Energy and Low Income Tropical Housing Project (ELITH): Thailand
Thai vernacular houses were constructed from low-mass materials. Typically thatch was used for roofs. Walls were constructed from thatch or wood planks or even broad tree leaves. Roof eaves of such houses extend to provide shading of solar radiation. Windows and doors were open to allow good natural air flow for ventilation. Daylight from the sky provides sufficient lighting in the house during daylight hours. Floors were raised up by a full floor height, one consequence of which was the resultant upward flow of cool ventilation air from below. Such vernacular houses located among canals and water ponds were comfortable to live in. No heating or cooling was used. Embedded energy in the materials used for housing was low. Energy consumption to keep the interior environment comfortable was negligible. Artificial lighting was needed during night time only.
At present, electrification has reached over 99% of villages. Bottled liquefied petroleum gas (LPG) has become the most common cooking fuel. Electrical lighting, entertainment, and food preparation each accounts for about 15% of total electricity consumption of 2,680 kWh per annum of an average household. Amenities that include air-conditioning, use of electric fans, hot shower, and refrigeration account for the rest of over 50% of electricity consumption. Overall energy use per household is expected to increase by 2.5 times in 2030, while the number of households will increase by 25% and urbanization will increase from 43% to 64%.
Housing design has diversified greatly, in shape, size, configuration, and composition of materials. Materials for housing are now industrially produced. Low-to-medium income housing can be broadly classified into two category, individual detached house and condominium. In rural areas, low-income earners mostly dwell in detached houses. Most low-income earners also dwell in urban condominium. Most medium-income earners live in urban area and dwell in both types of housing. Medium-income earners will use air-conditioning in one or more rooms (such as the main bedroom and the living room). Low-income earners will use electric fan to achieve comfort. Present housing designs do not pay sufficient attention to ensure that daylight provides sufficient illumination during daytime.
Presently, there is insufficient effort and insufficient body of studies into the issues of low-energy housing for low-income and medium income earners. Even fewer studies have touched on the issue of thermal comfort for low-income housing. Modern housing design does not adequately attempt to utilize daylight fully nor to provide sufficient but energy-efficient electric lighting during night time. Even though a Building Energy Code for mandatory implementation on commercial building exists in Thailand, there is no such code for residential or other types of buildings. It is also perceived that a mandatory code for residential dwellings will not be accepted by the public at this point in time, but some schemes of voluntary energy labeling may be acceptable.

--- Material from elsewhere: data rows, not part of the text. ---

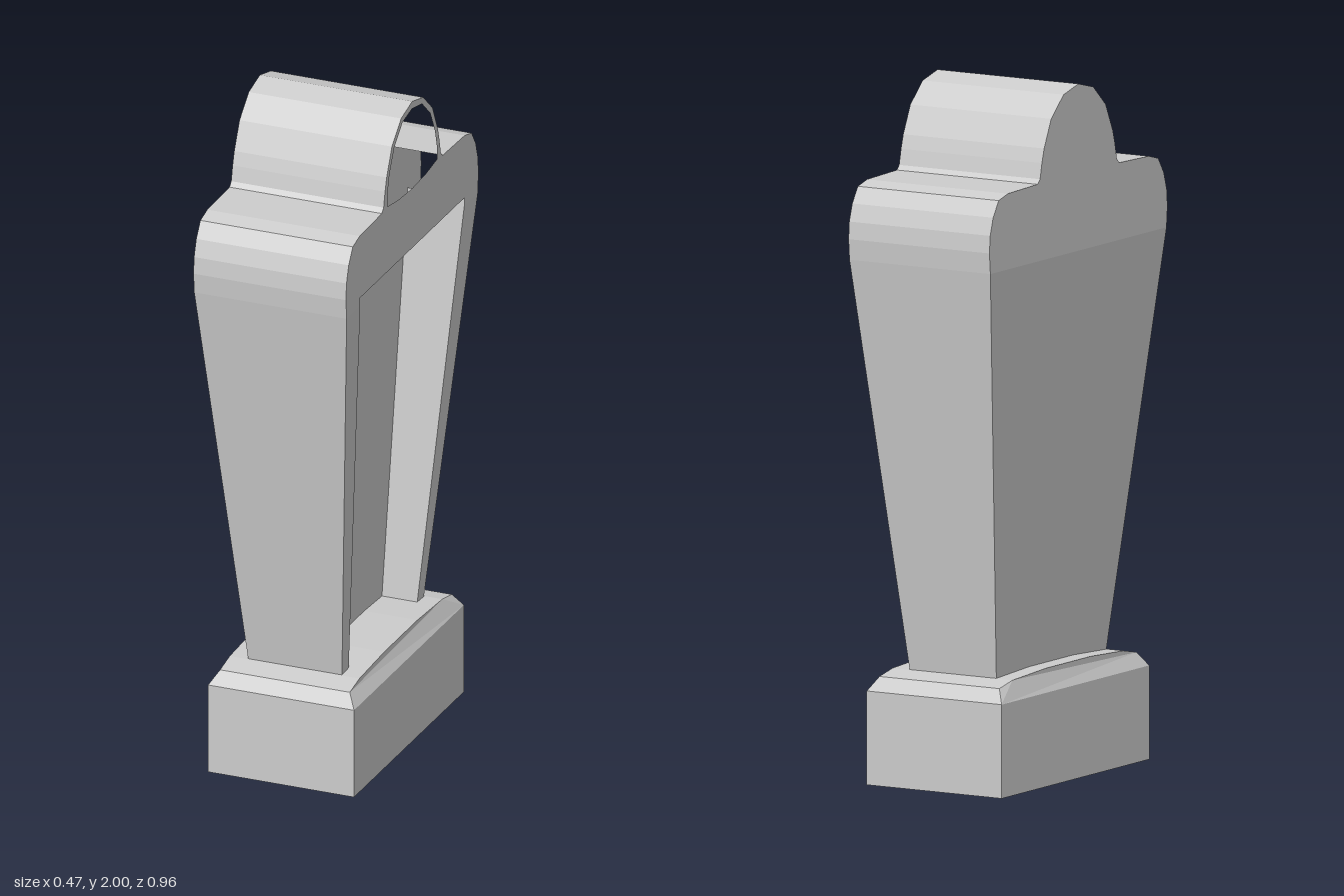
import * as THREE from 'three';

const material = new THREE.MeshStandardMaterial({ color: 0xcccccc, flatShading: true });

// Closed outline mirrored in z from half-points [z, y] running from bottom to top centre.
function mirrored(half) {
  const left = half.filter(([z]) => z > 0).reverse().map(([z, y]) => [-z, y]);
  return [...half, ...left];
}

const toPoints = (pts) => pts.map(([z, y]) => new THREE.Vector2(-z, y));

// Slab with a [z, y] outline between x0 and x1 (fractions of the half width at each height).
function slab(name, outline, x0, x1, halfWidth, hole) {
  const shape = new THREE.Shape(toPoints(outline));
  if (hole) shape.holes.push(new THREE.Path(toPoints(hole)));
  const geometry = new THREE.ExtrudeGeometry(shape, { depth: x1 - x0, bevelEnabled: false });
  geometry.translate(0, 0, x0);
  geometry.rotateY(Math.PI / 2);
  const p = geometry.attributes.position;
  for (let i = 0; i < p.count; i++) p.setX(i, p.getX(i) * halfWidth(p.getY(i)));
  geometry.computeVertexNormals();
  const mesh = new THREE.Mesh(geometry, material);
  mesh.name = name;
  return mesh;
}

export function createModel() {
  const group = new THREE.Group();
  group.name = 'headstone';

  // Plinth: a block with a chamfered, slightly bowed top
  const block = new THREE.Mesh(new THREE.BoxGeometry(0.45, 0.27, 0.796), material);
  block.name = 'plinth';
  block.position.y = 0.135;
  const capOutline = mirrored([[0.398, 0.27], [0.37, 0.31], [0.3, 0.324], [0.12, 0.333]]);
  const capWidth = (y) => (y < 0.28 ? 0.225 : 0.2);
  group.add(block, slab('plinthCap', capOutline, -1, 1, capWidth));

  // Stone width narrows towards the plinth and is constant above the shoulder
  const seam = 1.52;
  const floor = 0.25;
  const width = (y) => 0.235 - 0.09 * Math.max(0, (seam - y) / (seam - 0.33));

  // Tapered lower stone: back panel and a post on each side of the recess
  const shaft = mirrored([[0.293, 0.3], [0.475, seam]]);
  group.add(slab('shaftBack', shaft, -1, floor, width));
  for (const s of [1, -1]) {
    const post = [[0.293, 0.3], [0.475, seam], [0.377, seam], [0.245, 0.3]];
    group.add(slab('recessPost', post.map(([z, y]) => [s * z, y]), floor, 1, width));
  }

  // Upper stone: rounded shoulders carrying a domed crest
  const crown = [
    [0.475, seam], [0.48, 1.58], [0.476, 1.63], [0.46, 1.68], [0.43, 1.725], [0.38, 1.738],
    [0.22, 1.742], [0.207, 1.755], [0.197, 1.8], [0.185, 1.84], [0.147, 1.92], [0.08, 1.98], [0, 2],
  ];
  const recessTop = [[0.38, 1.545], [0.377, seam]];
  const niche = mirrored([
    [0, 1.73], [0.1, 1.735], [0.18, 1.747], [0.178, 1.79], [0.165, 1.84],
    [0.13, 1.91], [0.07, 1.964], [0, 1.978],
  ]);
  group.add(slab('crownBack', mirrored(crown), -1, floor, width));
  group.add(slab('crownFront', mirrored([...recessTop, ...crown]), floor, 1, width, niche));

  return group;
}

In the first part, this project will first identify criteria and energy performance indicators of building envelope, electric lighting system and air-conditioning system. Next it will conduct study on housing designs, thermal comfort, efficiency of energy use for lighting and thermal comfort, and the level of use of daylight in existing sample detached houses and condominium for low-to-medium income earners in selected urban areas. Similar studies will be made on sample detached houses in selected rural areas. The results will form baseline information for formulating key performance parameters on energy performance of building envelope, lighting, cooling, and overall energy use of main spaces. The results of the studies will also be used to define adequate level of thermal comfort in the main spaces in each type of dwellings. The overall results will be used to develop a scheme of rating or energy performance labeling of housing design for the two main types of dwellings studied.

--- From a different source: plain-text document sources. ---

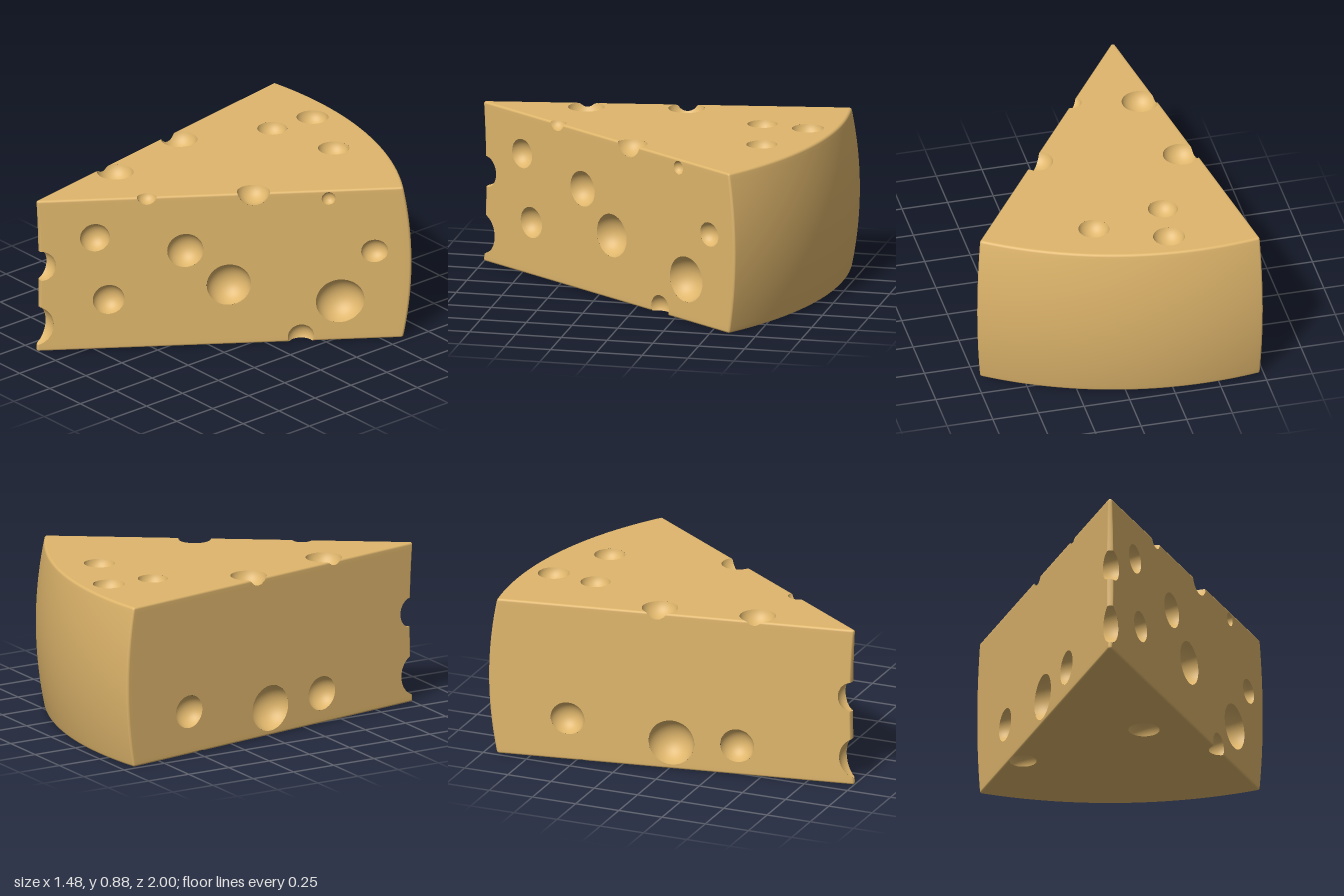
import * as THREE from 'three';
import { mergeVertices } from 'three/addons/utils/BufferGeometryUtils.js';

const V = (x, y, z) => new THREE.Vector3(x, y, z);
const dir = a => V(Math.sin(a), 0, -Math.cos(a));

// Wedge dimensions: a sector around the tip, with softly rounded edges
const TIP = V(-0.41, 0, 1.02), RADIUS = 1.975, HEIGHT = 0.88, ROUND = 0.012;
const A0 = THREE.MathUtils.degToRad(-9.4), A1 = THREE.MathUtils.degToRad(35);
const MID = (A0 + A1) / 2;
const N0 = V(-Math.cos(A0), 0, -Math.sin(A0)); // outward normal of the -x cut
const N1 = V(Math.cos(A1), 0, Math.sin(A1)); // outward normal of the +x cut
const CORE = TIP.clone().addScaledVector(dir(MID), ROUND / Math.sin((A1 - A0) / 2));

// Point on a cut face at depth z and height y
const onCut = (a, z, y) => TIP.clone().addScaledVector(dir(a), (TIP.z - z) / Math.cos(a)).setY(y);

// Spherical holes, each with its centre a little outside the surface
const holes = [];
const hole = (p, n, c, out = 0.2) =>
  holes.push({ c: p.clone().addScaledVector(n, out * c), r: c * Math.hypot(1, out) });
[[0.75, 0.655, 0.08], [0.69, 0.29, 0.085], [0.355, 0.56, 0.097], [0.165, 0.35, 0.118],
  [-0.315, 0.23, 0.125], [-0.455, 0.515, 0.066], [-0.15, 0.03, 0.07], [-0.27, 0.833, 0.037]]
  .forEach(([z, y, c]) => hole(onCut(A1, z, y), N1, c));
[[-0.54, 0.235, 0.09], [0.015, 0.15, 0.125], [0.37, 0.165, 0.093]]
  .forEach(([z, y, c]) => hole(onCut(A0, z, y), N0, c));
[[-0.265, -0.8, 0.085], [-0.295, -0.545, 0.08], [0.105, -0.635, 0.083], [-0.51, -0.08, 0.097],
  [-0.415, 0.445, 0.097], [0.25, 0.045, 0.088], [-0.06, 0.525, 0.053]]
  .forEach(([x, z, c]) => hole(V(x, HEIGHT, z), V(0, 1, 0), c));
[[-0.03, 0.03, 0.083], [-0.585, -0.48, 0.072]]
  .forEach(([x, z, c]) => hole(V(x, 0, z), V(0, -1, 0), c));
hole(V(-0.39, 0.498, 1.0), V(0, 0, 1), 0.085, 0);
hole(V(-0.4, 0.148, 1.04), V(0, 0, 1), 0.117, 0);

// Positive outside every hole
const outsideHoles = p => Math.min(...holes.map(h => p.distanceTo(h.c) - h.r));

// Positive inside the rounded wedge
function insideWedge(p) {
  const q = V(p.x - CORE.x, 0, p.z - CORE.z);
  let s = Math.max(q.dot(N0), q.dot(N1));
  if (q.dot(dir(A0)) < 0 && q.dot(dir(A1)) < 0) s = q.length();
  const t = Math.max(p.y - HEIGHT + ROUND, ROUND - p.y);
  return ROUND - Math.min(Math.max(s, t), 0) - Math.hypot(Math.max(s, 0), Math.max(t, 0));
}

// Bulge the rind outward and draw the tip edge in slightly at mid height
function warp(p) {
  const dx = p.x - TIP.x, dz = p.z - TIP.z, rho = Math.hypot(dx, dz);
  if (rho < 1e-6) return p;
  const s = 1 - (2 * p.y / HEIGHT - 1) ** 2;
  const k = s * (0.045 * (rho / RADIUS) ** 8 + 0.02 * Math.max(0, 1 - rho / 0.2)) / rho;
  return V(p.x + dx * k, p.y, p.z + dz * k);
}

// Keep the parts of triangles where the field is positive
function clip(triangles, field) {
  const out = [];
  const values = new Map();
  const value = p => {
    if (!values.has(p)) values.set(p, field(p));
    return values.get(p);
  };
  const root = (a, b) => {
    let lo = 0, hi = 1;
    for (let i = 0; i < 14; i++) {
      const m = (lo + hi) / 2;
      if (field(a.clone().lerp(b, m)) > 0) lo = m; else hi = m;
    }
    return a.clone().lerp(b, lo);
  };
  for (const tri of triangles) {
    const poly = [];
    tri.forEach((a, i) => {
      const b = tri[(i + 1) % 3], fa = value(a) > 0, fb = value(b) > 0;
      if (fa) poly.push(a);
      if (fa !== fb) poly.push(fa ? root(a, b) : root(b, a));
    });
    for (let i = 2; i < poly.length; i++) {
      for (const p of [poly[0], poly[i - 1], poly[i]]) out.push(...warp(p).toArray());
    }
  }
  const geo = new THREE.BufferGeometry();
  geo.setAttribute('position', new THREE.Float32BufferAttribute(out, 3));
  const merged = mergeVertices(geo, 1e-5);
  merged.computeVertexNormals();
  return merged;
}

// Rounded wedge lofted from rings: bottom, lower edge, walls, upper edge, top
function wedgeTriangles() {
  const outline = [];
  const segment = (n, point, normal) => {
    for (let i = 0; i < n; i++) outline.push({ p: point(i / n), n: normal(i / n).normalize() });
  };
  const rc = RADIUS - ROUND, delta = Math.asin(ROUND / rc), b0 = A0 + delta, b1 = A1 - delta;
  const at = a => TIP.clone().addScaledVector(dir(a), rc);
  const mix = (a, b) => t => a.clone().lerp(b, t);
  const angle = t => b1 + (b0 - b1) * t;
  segment(90, mix(CORE, at(b1)), () => N1.clone());
  segment(4, () => at(b1), mix(N1, dir(b1)));
  segment(44, t => at(angle(t)), t => dir(angle(t)));
  segment(4, () => at(b0), mix(dir(b0), N0));
  segment(90, mix(at(b0), CORE), () => N0.clone());
  segment(6, () => CORE.clone(), mix(N0, N1));

  const levels = [], CAP = 42, WALL = 40, EDGE = 4;
  for (let i = 0; i < CAP; i++) levels.push([i / CAP, 0, 0]);
  for (let i = 0; i < EDGE; i++) {
    const f = i / EDGE * Math.PI / 2;
    levels.push([1, ROUND * Math.sin(f), ROUND * (1 - Math.cos(f))]);
  }
  const lower = levels.slice();
  for (let i = 0; i <= WALL; i++) levels.push([1, ROUND, ROUND + (HEIGHT - 2 * ROUND) * i / WALL]);
  lower.reverse().forEach(([k, o, y]) => levels.push([k, o, HEIGHT - y]));

  const centre = TIP.clone().addScaledVector(dir(MID), 1.25);
  const rings = levels.map(([k, o, y]) => outline.map(({ p, n }) =>
    centre.clone().lerp(p, k).addScaledVector(n, o).setY(y)));
  const tris = [];
  for (let j = 0; j + 1 < rings.length; j++) {
    for (let i = 0; i < outline.length; i++) {
      const m = (i + 1) % outline.length;
      const [a, b, c, d] = [rings[j][i], rings[j][m], rings[j + 1][m], rings[j + 1][i]];
      if (j > 0) tris.push([a, b, c]);
      if (j + 2 < rings.length || levels[j + 1][0] > 0) tris.push([a, c, d]);
    }
  }
  return tris;
}

// Sphere facing inward
function bowlTriangles({ c, r }) {
  const pos = new THREE.IcosahedronGeometry(r, 10).getAttribute('position');
  const tris = [];
  const get = i => V().fromBufferAttribute(pos, i).add(c);
  for (let i = 0; i < pos.count; i += 3) tris.push([get(i), get(i + 2), get(i + 1)]);
  return tris;
}

export function createModel() {
  const group = new THREE.Group();
  group.name = 'cheeseWedge';
  const cheese = new THREE.MeshStandardMaterial({ color: 0xdfb66c });
  cheese.name = 'cheese';
  const add = (name, geo) => {
    const mesh = new THREE.Mesh(geo, cheese);
    mesh.name = name;
    group.add(mesh);
  };
  add('wedgeBody', clip(wedgeTriangles(), outsideHoles));
  holes.forEach((h, i) => add('hole' + (i + 1), clip(bowlTriangles(h), insideWedge)));
  return group;
}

In the second part, this project will conduct study on embodied energy of selected common construction materials. The project will then examine alternative material composition or construction methods. The results of the study will be used to provide recommendation to industry on alternative composition, alternative construction method, or alternative low-embedded-energy materials.
In the last part, the project will disseminate results: by publishing and providing assessment of energy performance levels of a number of housing designs in Thailand and other countries of same climate, providing training to building professionals, research networking and personnel exchanges (including students), and other means.
To assess baseline energy performance and the use of natural means for comfort, lighting, and ventilation in low and medium income housing in order to promote design of energy efficient housing through the use of energy performance labeling, training, and other means of information dissemination.
The ultimate beneficiaries are the low and medium income earners who will have access to low cost, comfortable, and low energy housing that contributes less to carbon emission. The academic institutions and housing design professionals will benefit from the results of research into low energy housing design that utilizes natural daylight and ventilation.
Mr. Preecha Tummu
Position: Research Associate
Ms. Kawita Hengmechai
Position: Research Assistant
Ms. Hathairat Loyprakhon
Position: Research Assistant